General David Petraeus has arrived in Pakistan on his first international trip as head of US Central Command, reported Aljazeera.
Petraeus, who is responsible for conducting the the wars in Afghanistan and Iraq, will meet military and government officials on Monday, with relations strained over cross-border raids by US forces.
In a sign of the challenge facing Pakistani and US forces along the border with Afghanistan, just hours before his visit, eight Pakistani paramilitary soldiers were killed in a blast in South Waziristan.
The suicide attack at a Frontier Corps checkpoint in Zalai came after two targets in Pakistan were hit by suspected US missiles on Friday.
At least 12 suspected fighters were killed by two missiles fired by a suspected US drone near Wana.
That raid followed an attack in neighbouring North Waziristan, where two missiles killed 20 suspected Arab fighters, including al-Qaeda's propaganda chief, security officials said.
US forces or intelligence agents are suspected of carrying out at least 17 missile attacks in Pakistan since August. Pakistan has condemned them as violations of the country's sovereignty, but the raids have continued.
Petraeus's trip signals Pakistan's crucial role in Washington's so-called "war on terror", particularly in the escalating conflict in neighbouring Afghanistan.
Pakistan has deployed security forces throughout the northwest of the country in an attempt to combat fighters sympathetic to the Taliban and al-Qaeda, which Washington says are crossing the porous border to attack US and Nato-led troops.
Petraeus is accompanied by Richard Boucher, the US assistant secretary of state, on the visit.
"They are here for previously scheduled meetings with government and military officials," Lou Fintor, US embassy spokesman, said.
The defence ministry said the two Americans would meet Chaudhry Ahmed Mukhta, the defence minister, on Monday. While Petraeus would also hold talks with General Ashfaq Kayani, Pakistan's army chief, a military spokesman said.
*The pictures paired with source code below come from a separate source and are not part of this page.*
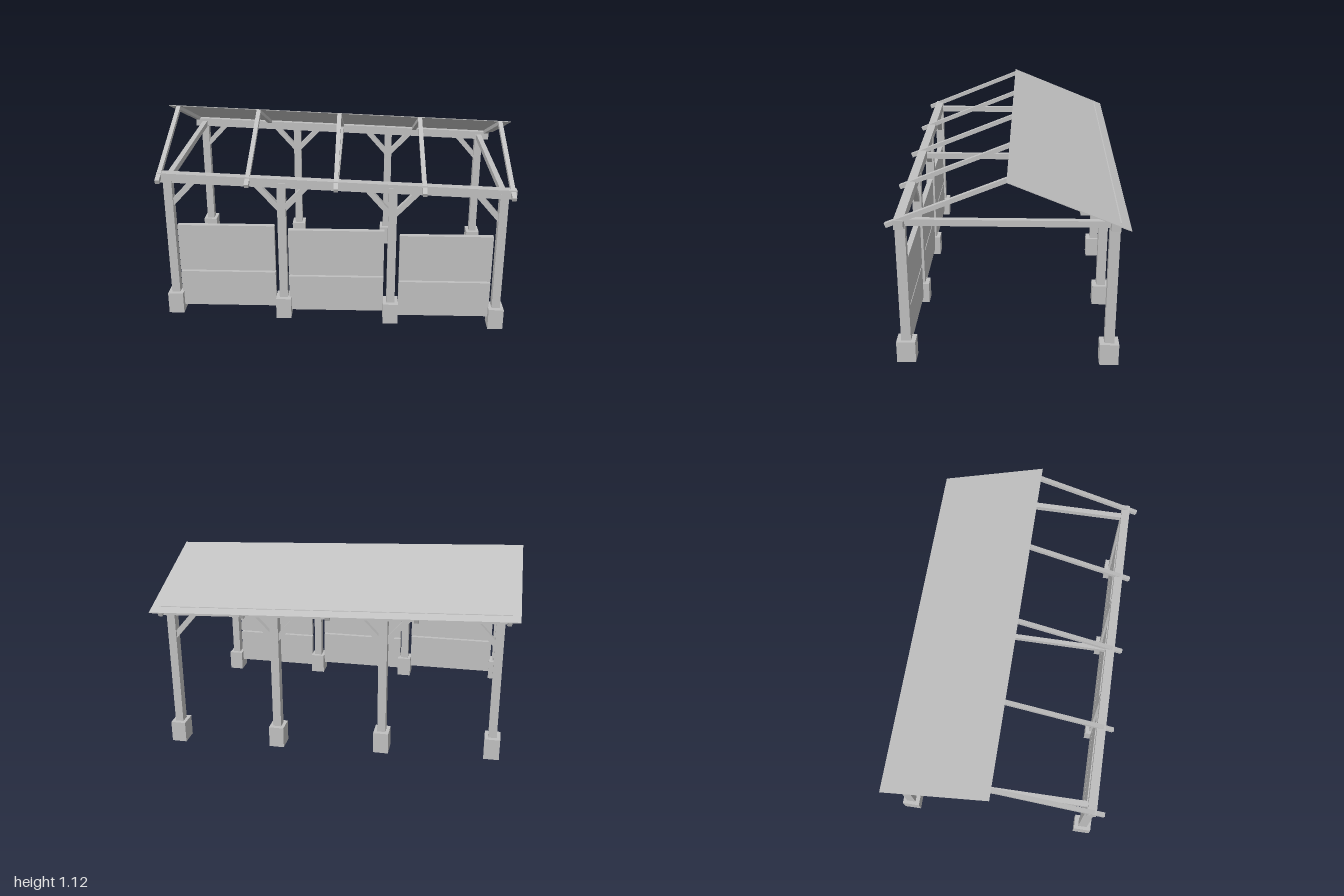
import * as THREE from 'three';

const SLOPE = 0.0405;              // the whole frame falls towards +x
const RIDGE = 1.081, DROP = 0.243, EAVE = 0.6;
const ROW_Z = 0.53;                // distance of the post rows from the centre
const POSTS = [-0.9, -0.294, 0.304, 0.893];
const RAFTERS = [-0.943, -0.472, 0, 0.47, 0.937];
const fall = (x) => -SLOPE * x;

export function createModel() {
  const grey = new THREE.MeshStandardMaterial({ color: 0xc0c0c0 });
  grey.name = 'plainGrey';
  const model = new THREE.Group();
  model.name = 'openShelter';

  const add = (name, geometry, x = 0, y = 0, z = 0) => {
    const mesh = new THREE.Mesh(geometry, grey);
    mesh.name = name;
    mesh.position.set(x, y, z);
    model.add(mesh);
    return mesh;
  };
  const box = (name, w, h, d, x, y, z) => add(name, new THREE.BoxGeometry(w, h, d), x, y, z);

  // A timber in the xy plane, running from one point to another
  const timber = (name, x1, y1, x2, y2, h, d, z) => {
    const mesh = box(name, Math.hypot(x2 - x1, y2 - y1), h, d, (x1 + x2) / 2, (y1 + y2) / 2, z);
    mesh.rotation.z = Math.atan2(y2 - y1, x2 - x1);
  };

  for (const z of [ROW_Z, -ROW_Z]) {
    // Footings, posts and knee braces
    POSTS.forEach((x, i) => {
      const y = fall(x);
      box('footing', 0.084, 0.12, 0.1, x, 0.096 + y, z);
      const bottom = 0.15 + y, top = 0.84 + y;
      box('post', 0.046, top - bottom, 0.052, x, (bottom + top) / 2, z);
      for (const side of [-1, 1]) {
        if ((i === 0 && side < 0) || (i === POSTS.length - 1 && side > 0)) continue;
        const xe = x + side * 0.142;
        timber('kneeBrace', x + side * 0.012, 0.685 + y, xe, 0.828 + fall(xe), 0.03, 0.03, z);
      }
    });
    // Sloping wall plate on top of the posts
    timber('wallPlate', -0.957, 0.836 + fall(-0.957), 0.957, 0.836 + fall(0.957), 0.05, 0.048, z);
  }

  // Tie beams across the ends and the middle
  for (const [x, w] of [[POSTS[0], 0.03], [0, 0.024], [POSTS[3], 0.03]]) {
    box('tieBeam', w, 0.034, 2 * ROW_Z, x, 0.826 + fall(x), 0);
  }

  // Rafter pairs, cut as one chevron profile
  const chevron = new THREE.Shape([
    [0, 0], [EAVE, -DROP], [EAVE - 0.009, -DROP - 0.022], [0, -0.025],
    [0.009 - EAVE, -DROP - 0.022], [-EAVE, -DROP],
  ].map(([a, b]) => new THREE.Vector2(a, b)));
  for (const x of RAFTERS) {
    const geometry = new THREE.ExtrudeGeometry(chevron, { depth: 0.024, bevelEnabled: false });
    geometry.translate(0, 0, -0.012).rotateY(Math.PI / 2);
    add('rafterPair', geometry, x, RIDGE + fall(x), 0);
  }

  // Thin roof sheet over the back half, sheared to both slopes
  const sheet = new THREE.BoxGeometry(2, 0.004, EAVE);
  sheet.translate(0, 0, -EAVE / 2);
  const p = sheet.attributes.position;
  for (let i = 0; i < p.count; i++) {
    p.setY(i, p.getY(i) + RIDGE + fall(p.getX(i)) + (DROP / EAVE) * p.getZ(i));
  }
  sheet.computeVertexNormals();
  add('roofSheet', sheet);

  // Two stacked wall panels in each front bay, stepping down with the slope
  const bays = [[-0.866, -0.337, 0], [-0.263, 0.262, -0.023], [0.347, 0.855, -0.048]];
  for (const [x1, x2, step] of bays) {
    for (const [name, bottom, top] of [['lowerPanel', 0.108, 0.317], ['upperPanel', 0.327, 0.597]]) {
      box(name, x2 - x1, top - bottom, 0.03, (x1 + x2) / 2, (bottom + top) / 2 + step, ROW_Z);
    }
  }

  return model;
}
Another topic that could come up during Petraeus' visit is negotiations with the Taliban. Pakistani and Afghan leaders recently vowed to seek talks with elements of the movement in an attempt to stem the surging violence.
Petraeus, previously the senior US commander in Baghdad, has indicated support for efforts to reach out to members of the Taliban considered moderate enough to co-operate with the Afghan government.